Weald 7 by pentaxpete, on Flickr
Weald 1 by pentaxpete, on Flickr
Here is some outdated Fuji Provia 100 I keep in the 'fridge
Barbie by pentaxpete, on Flickr
Here is some 2005 dated Fuji Provia 100 CROSS-PROCESSED in C41
XPro Telephone by pentaxpete, on Flickr
Oh wow, those did turn out well. I feel stupid for not knowing that Vericolor is C41, but hey, I was 6 years old when it was manufactured...
That's not the most confusing part about Vericolour, the worst thing is that there were a few things that used the same name. Some of it was iso160 C41 regular film.
Originally Posted by Klainmeister

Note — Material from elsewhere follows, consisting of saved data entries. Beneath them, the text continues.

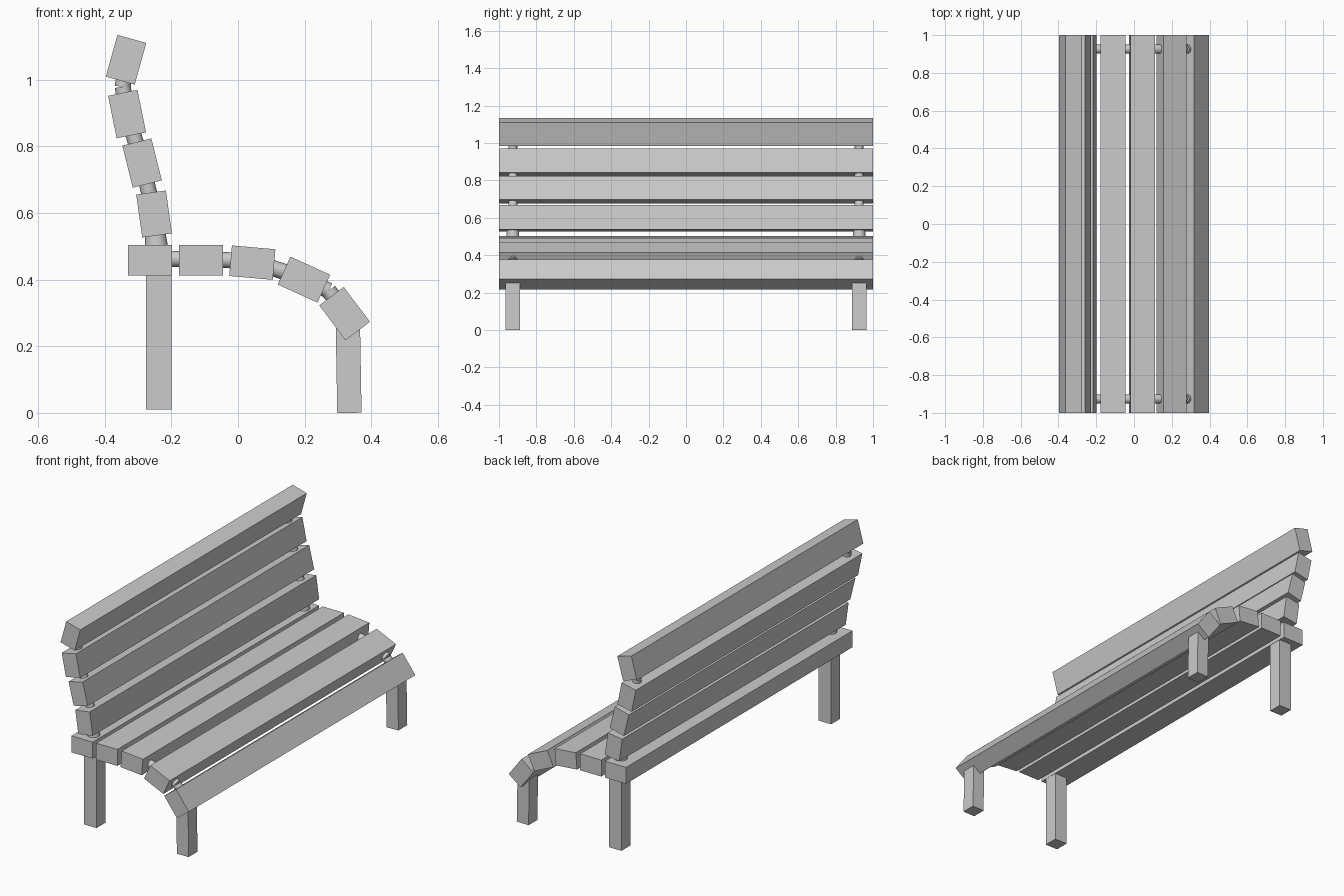
import bpy, bmesh
from math import radians
from mathutils import Vector, Matrix

cube = bpy.data.objects.get("Cube")
if cube:
    bpy.data.objects.remove(cube, do_unlink=True)

grey = bpy.data.materials.new("plain_grey")
grey.use_nodes = True
grey.diffuse_color = (0.6, 0.6, 0.6, 1)
grey.node_tree.nodes["Principled BSDF"].inputs["Base Color"].default_value = (0.6, 0.6, 0.6, 1)


def add_object(name, bm):
    mesh = bpy.data.meshes.new(name)
    bm.to_mesh(mesh)
    bm.free()
    mesh.materials.append(grey)
    obj = bpy.data.objects.new(name, mesh)
    bpy.context.collection.objects.link(obj)
    return obj


def box(name, center, size, tilt=0):
    """Box tilted about the y axis; positive tilt lifts the +x side."""
    bm = bmesh.new()
    bmesh.ops.create_cube(bm, size=1, matrix=Matrix.Translation(center)
                          @ Matrix.Rotation(radians(-tilt), 4, 'Y')
                          @ Matrix.Diagonal((*size, 1)))
    return add_object(name, bm)


def rod(name, points, y):
    """Chain of round segments through (x, z, radius) points."""
    bm = bmesh.new()
    for (x1, z1, r1), (x2, z2, r2) in zip(points, points[1:]):
        a, b = Vector((x1, y, z1)), Vector((x2, y, z2))
        turn = (b - a).to_track_quat('Z', 'Y').to_matrix().to_4x4()
        bmesh.ops.create_cone(bm, cap_ends=True, segments=12, radius1=r1, radius2=r2,
                              depth=(b - a).length,
                              matrix=Matrix.Translation((a + b) / 2) @ turn)
    obj = add_object(name, bm)
    bpy.ops.object.select_all(action='DESELECT')
    obj.select_set(True)
    bpy.context.view_layer.objects.active = obj
    bpy.ops.object.shade_smooth_by_angle(angle=radians(35))


# Slats: x, z, tilt
seat = [(-0.264, 0.458, 0), (-0.111, 0.458, 0), (0.043, 0.451, -5),
        (0.198, 0.40, -24.5), (0.32, 0.298, -53)]
back = [(-0.252, 0.597, 8), (-0.288, 0.75, 14), (-0.333, 0.897, 11.5),
        (-0.336, 1.06, -15.5)]
for i, (x, z, tilt) in enumerate(seat, 1):
    box(f"seat_slat_{i}", (x, 0, z), (0.131, 2, 0.092), tilt)
for i, (x, z, tilt) in enumerate(back, 1):
    box(f"back_slat_{i}", (x, 0, z), (0.09, 2, 0.13), tilt)

# Legs and the hidden rods that join the slats, on both ends
R = 0.024
seat_path = [(x, z + 0.004, R) for x, z, _ in seat]
seat_path.insert(4, (0.272, 0.367, R))
back_path = [(x, z, R) for x, z, _ in back]
back_path.insert(3, (-0.346, 0.979, R))
back_path.insert(0, (-0.243, 0.47, 0.038))
for side, y in (("left", 0.926), ("right", -0.926)):
    box(f"back_leg_{side}", (-0.238, y, 0.22), (0.077, 0.078, 0.42))
    box(f"front_leg_{side}", (0.332, y, 0.14), (0.073, 0.078, 0.28), 1)
    rod(f"seat_rod_{side}", seat_path, y)
    rod(f"back_rod_{side}", back_path, y)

But there was another type that was iso3 or something stupidly slow, called 'internegative'. Basically, it was for making slides out of negatives, on a macro-duplicating setup (or 'contact-printed' on an enlarger). You put a processed negative in one end, this vericolour in your camera, and snapped. Processed it in regular c41 chemicals, and you got slides out of it (negative of a negative is a positive). But because regular negatives are orange, to make a clear-base slides out of all that orange, the slow vericolour was green base (green-orange=clear, or something).
Anyway, long story short, I got a dayroller off ebay, and it had something left in it, the extremely old sticker said 'vericolour', so I put it in 3 canisters and shot one, thinking it was the iso160 regular vericolour. Turns out it was the slow one, all I got was a totally underexposed roll of green out of it... (and I've got 2 rolls left over, not sure what to do with them)
make solar graphs / lumen prints from them !
i saw some over on flickr that were fixed + developed and fixed again
color film ... some of the most beautiful photographs i have ever seen !
Internegative film was used to make printable negatives from transparencies. You would essentially take a photo of your slide using the internegative film, and then print from that negative. S
Originally Posted by Dr Croubie
A properly prepared internegative made it possible to obtain very high quality prints from slides.